- Reduction of intradialytic hypotensive episodes2
- Cost-saving potential
Advanced fluid management for effective cardioprotection
Chronic volume overload is a common condition among patients with ESRD and is directly associated with hypertension, increased arterial stiffness and left ventricular hypertrophy (LVH). It is ultimately one of the key factors contributing to the high CVD related morbidity and mortality amongst these patients. Vice versa, it was demonstrated that achieving normohydration through effective Fluid Management therapy is associated with better outcome of HD patients3. The BCM-Body Composition Monitor is the core component of the Advanced Fluid Management therapy programme of Fresenius Medical Care. It measures and quantifies the patient’s fluid status and provides a reliable decision basis for effective fluid and nutritional management.

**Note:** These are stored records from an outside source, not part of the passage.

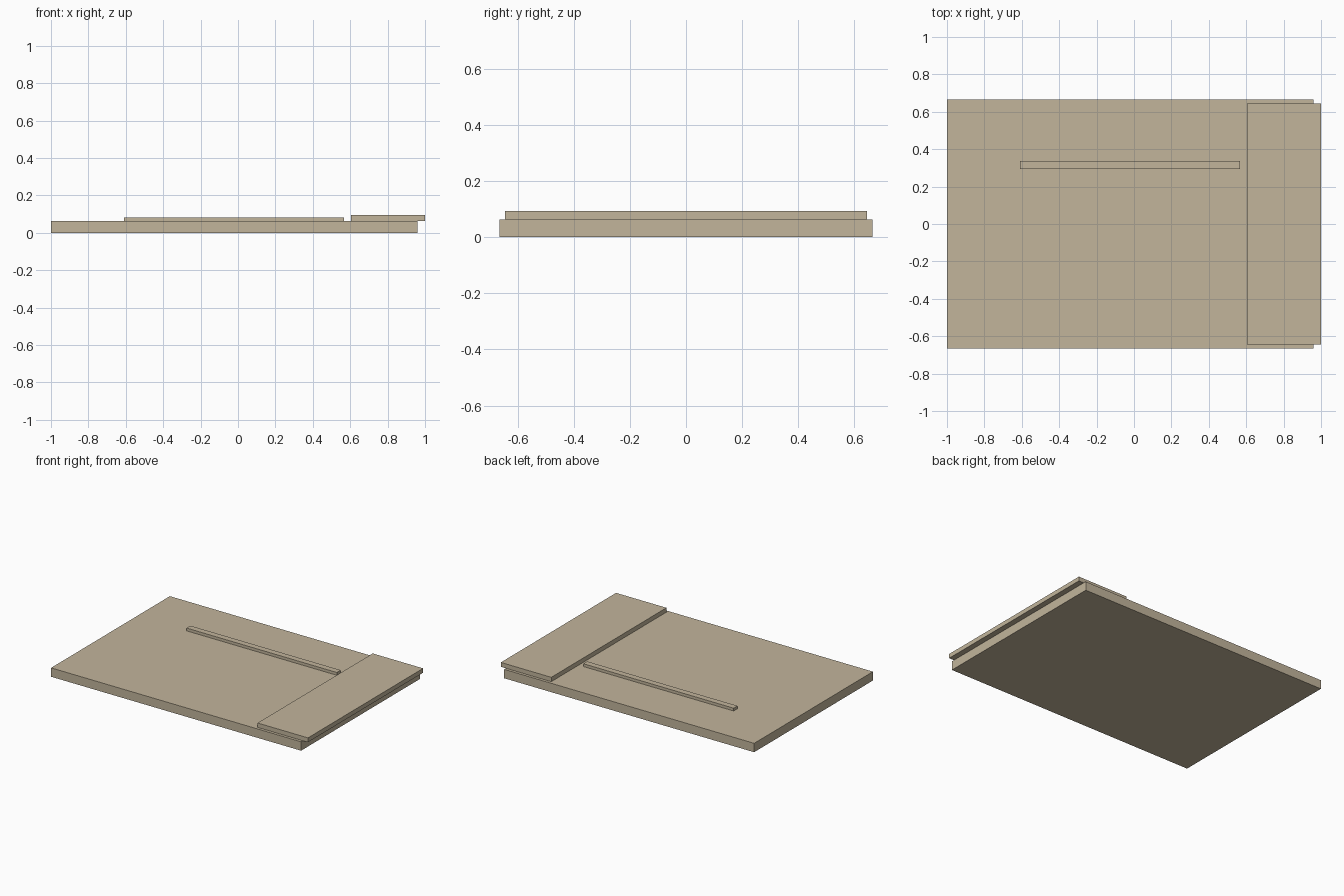
import bpy
import bmesh

default = bpy.data.objects.get("Cube")
if default:
    bpy.data.objects.remove(default, do_unlink=True)

# Single matt beige finish
beige = bpy.data.materials.new("warm beige")
beige.use_nodes = True
colour = (0.54, 0.46, 0.33, 1)
beige.diffuse_color = colour
beige.node_tree.nodes["Principled BSDF"].inputs["Base Color"].default_value = colour


def box(name, x, y, z):
    """Flat-faced box spanning the (min, max) range on each axis."""
    bm = bmesh.new()
    bmesh.ops.create_cube(bm, size=1)
    spans = (x, y, z)
    bmesh.ops.scale(bm, vec=[b - a for a, b in spans], verts=bm.verts)
    bmesh.ops.translate(bm, vec=[(a + b) / 2 for a, b in spans], verts=bm.verts)
    mesh = bpy.data.meshes.new(name)
    bm.to_mesh(mesh)
    bm.free()
    mesh.materials.append(beige)
    obj = bpy.data.objects.new(name, mesh)
    bpy.context.collection.objects.link(obj)
    return obj


slab_top = 0.063

# Broad base slab
box("base_slab", (-1, 0.96), (-0.665, 0.665), (0, slab_top))
# Raised plate overhanging the left end
box("end_plate", (0.605, 1), (-0.645, 0.645), (slab_top, 0.094))
# Thin rail running along the slab
box("long_rail", (-0.61, 0.568), (0.295, 0.338), (slab_top, 0.083))
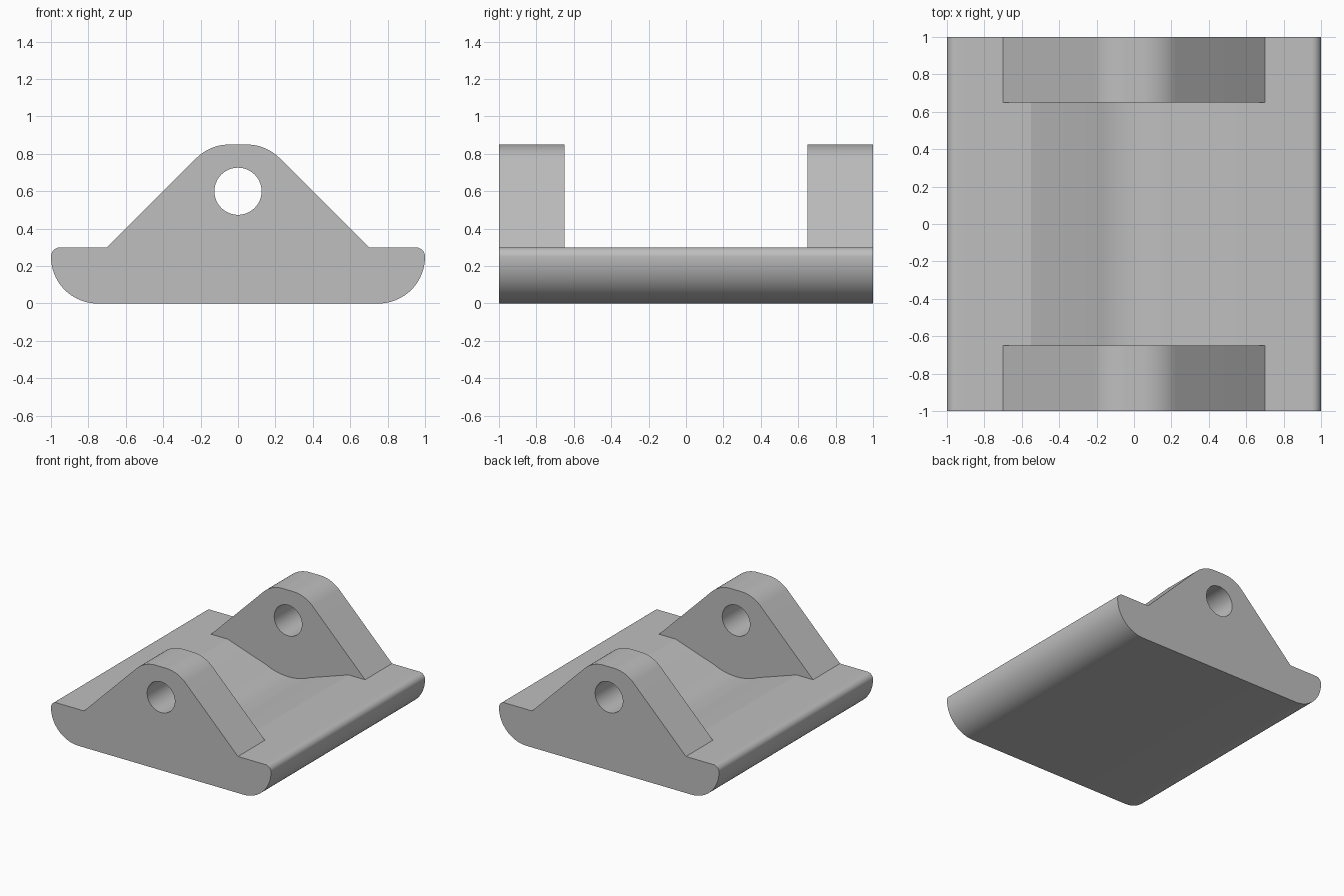
import bpy, bmesh, math
from math import radians, cos, sin

cube = bpy.data.objects.get("Cube")
if cube:
    bpy.data.objects.remove(cube, do_unlink=True)

grey = bpy.data.materials.new("plain grey")
grey.use_nodes = True
colour = (0.52, 0.52, 0.52, 1)
grey.diffuse_color = colour
grey.node_tree.nodes["Principled BSDF"].inputs["Base Color"].default_value = colour


def arc(cx, cz, r, start, end, steps):
    angles = [radians(start + (end - start) * i / steps) for i in range(steps + 1)]
    return [(cx + r * cos(a), cz + r * sin(a)) for a in angles]


def mirrored(half):
    """Close a right-hand half profile by reflecting it across x = 0."""
    return half + [(-x, z) for x, z in reversed(half)]


def extrude(name, profile, y0, y1):
    """Prism of an x-z profile running from y0 to y1."""
    bm = bmesh.new()
    face = bm.faces.new([bm.verts.new((x, y0, z)) for x, z in profile])
    out = bmesh.ops.extrude_face_region(bm, geom=[face])
    verts = [v for v in out["geom"] if isinstance(v, bmesh.types.BMVert)]
    bmesh.ops.translate(bm, verts=verts, vec=(0, y1 - y0, 0))
    bmesh.ops.recalc_face_normals(bm, faces=bm.faces)
    mesh = bpy.data.meshes.new(name)
    bm.to_mesh(mesh)
    bm.free()
    mesh.materials.append(grey)
    obj = bpy.data.objects.new(name, mesh)
    bpy.context.collection.objects.link(obj)
    return obj


PIN_Z, SHOULDER, LUG_X, RIM_X = 0.6, 0.3, 0.7, 0.55

# Full outline: rounded base, shoulders and rounded lug top
flat = 0.25 - 0.25 * math.tan(radians(22.5)) - 0.1
outline = mirrored(
    arc(0.75, 0.25, 0.25, -90, 0, 24)
    + arc(0.95, 0.25, 0.05, 0, 90, 20)[1:]
    + [(LUG_X, SHOULDER)]
    + arc(flat, PIN_Z, 0.25, 45, 90, 12))
bracket = extrude("lug_bracket", outline, -1, 1)

# Gap between the lugs, with a shallow round-bottomed valley in the base
valley_r = 0.4615
edge = math.degrees(math.asin(0.2 / valley_r))
gap = mirrored(
    arc(0, PIN_Z, valley_r, -90 + edge / 15, -90 + edge, 7)
    + [(RIM_X, SHOULDER), (LUG_X, SHOULDER), (LUG_X, 1)])
gap_cutter = extrude("gap_cutter", gap, -0.65, 0.65)

# Pin hole through both lugs
hole_cutter = extrude("pin_hole_cutter", arc(0, PIN_Z, 0.126, 0, 355, 71), -1.1, 1.1)

bpy.context.view_layer.objects.active = bracket
for cutter in (gap_cutter, hole_cutter):
    cutter.hide_render = True
    cut = bracket.modifiers.new(cutter.name, 'BOOLEAN')
    cut.operation = 'DIFFERENCE'
    cut.solver = 'EXACT'
    cut.object = cutter
    bpy.ops.object.modifier_apply(modifier=cut.name)
    bpy.data.objects.remove(cutter, do_unlink=True)

# Smooth rounds, crisp edges
bpy.ops.object.select_all(action='DESELECT')
bracket.select_set(True)
bpy.ops.object.shade_smooth_by_angle(angle=radians(6))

The BCM-Body Composition Monitor is a basic part of the CorDiax product line.
Advanced fluid management may lead to:
|Improved patient well-being|
|Less intradialytic complications and hypotensive episodes|
|Better control of hypertension|
|Reduction in antihypertensive medication Reduced cardiovascular mortality|
Cost-saving potential of fluid management
In dialysis patients, fluid overload is associated with acute complications including congestive heart failure and pulmonary oedema. Fluid overload can require emergency dialysis outside of the routine dialysis sessions. These additional treatments are common and expensive. In an US investigation, the total cost in the study period of two years was approximately $266 million4.
From technology to therapy
Body weight and BMI (Body Mass Index) do not differentiate between muscle, fat and water. In addition, body composition is often described in terms of fat free mass (FFM) and fat mass (Fat) only, not considering over-hydration.
The BCM – Body Composition Monitor is the first device on the market to distinguish the muscle mass from pathologic fluid overload. This is of special interest for detecting malnutrition in chronic kidney disease patients. The BCM - Body Composition Monitor separates excess fluid (over-hydration) from the lean and adipose tissue components of the body on the basis of a unique body composition model.
The BCM - Body Composition Monitor separates excess fluid (over-hydration) from the lean and adipose tissue components of the body on the basis of a unique body composition model.
Quantifying fluid status for more confidence in Fluid Management The Body Composition Monitor is the first device on the market to distinguish the muscle mass from pathologic fluid overload. This is of special interest for detecting malnutrition in chronic kidney disease patients.
Body weight = Lean Tissue Mass + Adipose Tissue Mass + Over-hydration
The three compartments (LTM, ATM and OH) are identified from measurements of body weight, height, intracellular (ICW) and extracellular water (ECW) determined by whole body bioimpedance spectroscopy (BIS).
Guiding the hemodialysis patient on the safe path between volume overload and dehydration can be difficult in daily clinical practice.
- Assessment of fluid status based on subjective indicators has been a limiting factor due to the lack of objectiveness
- Several other methods that have been proposed are often unavailable, expensive or difficult to handle
- Most importantly, they are unable to quantify fluid overload or deficiency
The BCM-Body Composition Monitor is the only body composition device specifically designed for the use in patients with ESRD and is the cornerstone of the Advanced Fluid Management therapy program of Fresenius Medical Care. It measures and quantifies key fluid and nutritional parameters and provides a reliable decision basis for fluid and nutritional management of dialysis patients.
The BCM-Body Composition Monitor measures noninvasively, fast and cost-effectively at the bedside.
1 Wizemann V. et al., Nephrology Dialysis Transplantation (2009); 24: 1574-1579.
2 Machek P. et al., Nephrology Dialysis Transplantation (2010); 25: 538-544.
3 Arneson T. et al., Clinical Journal of the American Society of Nephrology (2010); 5: 1054-1063.
4 Arneson T. et al., Clinical Journal of the American Society of Nephrology (2010); 5: 1054-1063.